An empty face stared up at me. It was the face of a stranger. ” This taught me that events good or bad have enormous effect on us both physically and mentally and that all events change us, most of the time so gradually over time that you hardly notices it, but sometimes you can change drastically in a short amount of time that you seem like a completely different person overnight.This important event helped me to understand the important idea of survival, when the Russians removed Krystyna and her family from their home in the middle of the night and told them that they have thirty minutes to pack, and then leave to a destination unknown.
Marysia and Feliks were thinking ahead of practical things that their family would need in order to survive such as food, cooking utensils, bedding and clothing. “For a minute or two it didn’t seem to matter that we were being dispossessed of our home and land.The most important thing was that we were all together with our few possessions, whatever our destination. ” This made my think about what I would want to take if I was put into the same horrifying situation.
I would want to take things that are special to me, something that would remind me of my childhood. Whereas my sister would be the responsible one and take things that would help us survive. Something useful, that would face whatever happens in the unknown future. What would you take?In conclusion an important event in Krystyna’s Story written by Halina Ogonowska-Coates taught me how stereotyping, dehumanization and survival is unavoidable when it comes to war.

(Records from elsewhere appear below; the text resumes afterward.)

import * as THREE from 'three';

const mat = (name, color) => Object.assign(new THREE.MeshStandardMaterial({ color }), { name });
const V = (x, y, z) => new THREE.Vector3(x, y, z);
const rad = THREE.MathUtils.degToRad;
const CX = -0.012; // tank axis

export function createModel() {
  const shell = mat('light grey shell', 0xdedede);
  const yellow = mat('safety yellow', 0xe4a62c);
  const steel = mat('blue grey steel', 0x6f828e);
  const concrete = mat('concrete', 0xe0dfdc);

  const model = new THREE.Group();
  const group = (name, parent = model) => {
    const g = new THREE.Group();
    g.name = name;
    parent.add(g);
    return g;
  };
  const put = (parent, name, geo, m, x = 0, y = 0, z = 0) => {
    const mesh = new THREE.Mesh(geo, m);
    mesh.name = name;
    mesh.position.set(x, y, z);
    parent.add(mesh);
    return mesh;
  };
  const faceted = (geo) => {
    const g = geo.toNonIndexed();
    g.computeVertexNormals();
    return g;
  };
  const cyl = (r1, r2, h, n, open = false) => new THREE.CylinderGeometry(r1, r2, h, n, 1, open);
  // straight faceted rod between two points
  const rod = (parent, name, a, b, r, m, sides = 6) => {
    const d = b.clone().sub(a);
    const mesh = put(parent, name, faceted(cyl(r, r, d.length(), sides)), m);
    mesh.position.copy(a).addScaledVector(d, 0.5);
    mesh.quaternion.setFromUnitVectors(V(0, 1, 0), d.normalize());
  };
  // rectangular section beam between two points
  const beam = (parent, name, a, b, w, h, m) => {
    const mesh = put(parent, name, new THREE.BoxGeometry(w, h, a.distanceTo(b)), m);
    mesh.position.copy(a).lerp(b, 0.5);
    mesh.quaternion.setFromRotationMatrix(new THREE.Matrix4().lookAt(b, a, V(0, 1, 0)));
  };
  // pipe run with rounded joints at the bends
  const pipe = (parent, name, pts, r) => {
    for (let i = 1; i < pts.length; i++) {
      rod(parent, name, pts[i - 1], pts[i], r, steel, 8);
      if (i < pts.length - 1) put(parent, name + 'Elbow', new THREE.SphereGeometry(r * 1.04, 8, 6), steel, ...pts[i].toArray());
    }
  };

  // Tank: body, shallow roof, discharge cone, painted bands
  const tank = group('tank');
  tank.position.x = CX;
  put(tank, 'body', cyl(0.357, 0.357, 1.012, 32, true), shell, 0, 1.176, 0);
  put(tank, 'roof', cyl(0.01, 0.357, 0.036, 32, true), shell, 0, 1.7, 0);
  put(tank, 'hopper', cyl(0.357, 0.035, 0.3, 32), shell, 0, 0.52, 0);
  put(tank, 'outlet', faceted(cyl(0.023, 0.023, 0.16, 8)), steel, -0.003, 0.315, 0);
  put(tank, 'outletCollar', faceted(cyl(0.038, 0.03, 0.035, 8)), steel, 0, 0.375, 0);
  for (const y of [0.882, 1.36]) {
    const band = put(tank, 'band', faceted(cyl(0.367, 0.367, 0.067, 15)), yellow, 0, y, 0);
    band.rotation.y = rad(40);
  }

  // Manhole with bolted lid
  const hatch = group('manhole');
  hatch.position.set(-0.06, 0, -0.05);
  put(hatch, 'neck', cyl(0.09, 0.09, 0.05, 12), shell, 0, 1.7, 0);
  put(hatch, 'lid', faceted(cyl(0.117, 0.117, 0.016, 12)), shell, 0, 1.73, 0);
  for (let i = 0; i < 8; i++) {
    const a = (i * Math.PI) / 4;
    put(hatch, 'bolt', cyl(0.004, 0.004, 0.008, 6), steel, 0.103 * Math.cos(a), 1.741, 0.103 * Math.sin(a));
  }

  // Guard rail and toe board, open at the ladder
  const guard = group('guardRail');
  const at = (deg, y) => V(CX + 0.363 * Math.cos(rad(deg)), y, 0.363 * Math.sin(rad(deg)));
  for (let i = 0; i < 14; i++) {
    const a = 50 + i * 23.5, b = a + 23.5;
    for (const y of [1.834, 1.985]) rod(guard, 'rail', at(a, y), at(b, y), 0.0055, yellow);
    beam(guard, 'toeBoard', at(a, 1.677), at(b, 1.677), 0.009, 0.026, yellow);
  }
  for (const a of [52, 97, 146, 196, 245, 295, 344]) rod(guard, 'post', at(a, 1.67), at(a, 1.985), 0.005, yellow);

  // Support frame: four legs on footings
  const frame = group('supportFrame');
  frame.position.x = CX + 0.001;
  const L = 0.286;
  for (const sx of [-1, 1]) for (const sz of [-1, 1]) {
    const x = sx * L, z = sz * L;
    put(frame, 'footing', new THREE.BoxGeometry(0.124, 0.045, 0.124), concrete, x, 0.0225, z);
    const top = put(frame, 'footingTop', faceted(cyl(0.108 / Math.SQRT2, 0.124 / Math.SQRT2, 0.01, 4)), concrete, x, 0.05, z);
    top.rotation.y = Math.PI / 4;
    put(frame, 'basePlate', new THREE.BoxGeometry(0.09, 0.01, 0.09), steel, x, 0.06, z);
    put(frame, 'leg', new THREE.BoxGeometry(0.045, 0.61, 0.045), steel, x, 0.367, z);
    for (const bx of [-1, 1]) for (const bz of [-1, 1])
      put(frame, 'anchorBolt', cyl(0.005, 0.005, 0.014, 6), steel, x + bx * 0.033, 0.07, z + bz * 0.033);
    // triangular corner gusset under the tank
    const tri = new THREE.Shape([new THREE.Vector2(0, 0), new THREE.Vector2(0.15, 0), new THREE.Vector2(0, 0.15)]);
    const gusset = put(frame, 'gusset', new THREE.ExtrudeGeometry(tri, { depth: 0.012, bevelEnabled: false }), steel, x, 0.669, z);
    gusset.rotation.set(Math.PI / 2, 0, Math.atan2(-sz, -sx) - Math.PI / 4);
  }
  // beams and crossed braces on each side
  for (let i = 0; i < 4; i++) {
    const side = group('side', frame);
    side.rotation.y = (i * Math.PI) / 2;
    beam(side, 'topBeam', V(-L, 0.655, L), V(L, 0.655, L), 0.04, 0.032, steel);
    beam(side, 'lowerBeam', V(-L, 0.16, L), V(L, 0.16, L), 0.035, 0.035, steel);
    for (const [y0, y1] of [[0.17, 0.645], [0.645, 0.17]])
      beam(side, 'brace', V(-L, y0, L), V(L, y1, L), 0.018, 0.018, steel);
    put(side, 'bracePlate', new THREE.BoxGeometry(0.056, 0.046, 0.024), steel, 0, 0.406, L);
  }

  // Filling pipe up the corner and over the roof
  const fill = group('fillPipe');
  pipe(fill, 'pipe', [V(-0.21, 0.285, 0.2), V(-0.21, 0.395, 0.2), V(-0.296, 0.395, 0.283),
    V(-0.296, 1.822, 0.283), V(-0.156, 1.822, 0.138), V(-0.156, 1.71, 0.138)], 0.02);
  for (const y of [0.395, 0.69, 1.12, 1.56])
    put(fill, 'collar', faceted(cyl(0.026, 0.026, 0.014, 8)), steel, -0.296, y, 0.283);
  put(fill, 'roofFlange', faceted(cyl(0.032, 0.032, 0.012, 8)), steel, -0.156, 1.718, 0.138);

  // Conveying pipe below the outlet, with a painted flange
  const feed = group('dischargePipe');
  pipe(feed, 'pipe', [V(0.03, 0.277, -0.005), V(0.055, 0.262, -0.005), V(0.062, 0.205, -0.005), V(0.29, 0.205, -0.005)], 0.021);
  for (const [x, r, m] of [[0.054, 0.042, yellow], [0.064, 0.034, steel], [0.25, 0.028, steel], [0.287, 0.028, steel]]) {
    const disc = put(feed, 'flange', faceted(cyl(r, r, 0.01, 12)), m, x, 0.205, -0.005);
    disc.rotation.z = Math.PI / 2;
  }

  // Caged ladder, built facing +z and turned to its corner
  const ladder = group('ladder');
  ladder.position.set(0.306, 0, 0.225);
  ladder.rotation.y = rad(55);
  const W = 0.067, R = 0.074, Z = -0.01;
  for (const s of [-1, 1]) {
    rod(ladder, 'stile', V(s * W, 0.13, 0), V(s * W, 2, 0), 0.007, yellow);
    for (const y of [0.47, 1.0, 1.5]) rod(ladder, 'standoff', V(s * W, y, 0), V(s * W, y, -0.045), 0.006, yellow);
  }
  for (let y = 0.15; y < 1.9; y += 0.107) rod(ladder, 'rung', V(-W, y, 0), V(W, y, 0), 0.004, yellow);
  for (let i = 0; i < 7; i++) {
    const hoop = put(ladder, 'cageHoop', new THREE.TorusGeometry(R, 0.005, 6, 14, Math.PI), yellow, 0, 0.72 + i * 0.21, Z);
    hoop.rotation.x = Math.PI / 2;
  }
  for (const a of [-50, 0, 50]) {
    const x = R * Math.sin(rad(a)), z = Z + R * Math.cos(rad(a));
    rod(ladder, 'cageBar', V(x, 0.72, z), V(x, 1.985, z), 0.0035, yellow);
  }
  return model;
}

I will never truly be able to understand how humans can treat other humans in such inhuman ways, dehumanize people and forget their morality. How war changes peoples identity and who they are as a person. Also how brave and adapting humans can be when they are put into terrible unimaginable circumstances such as war, where they will do and go through just about anything to survive.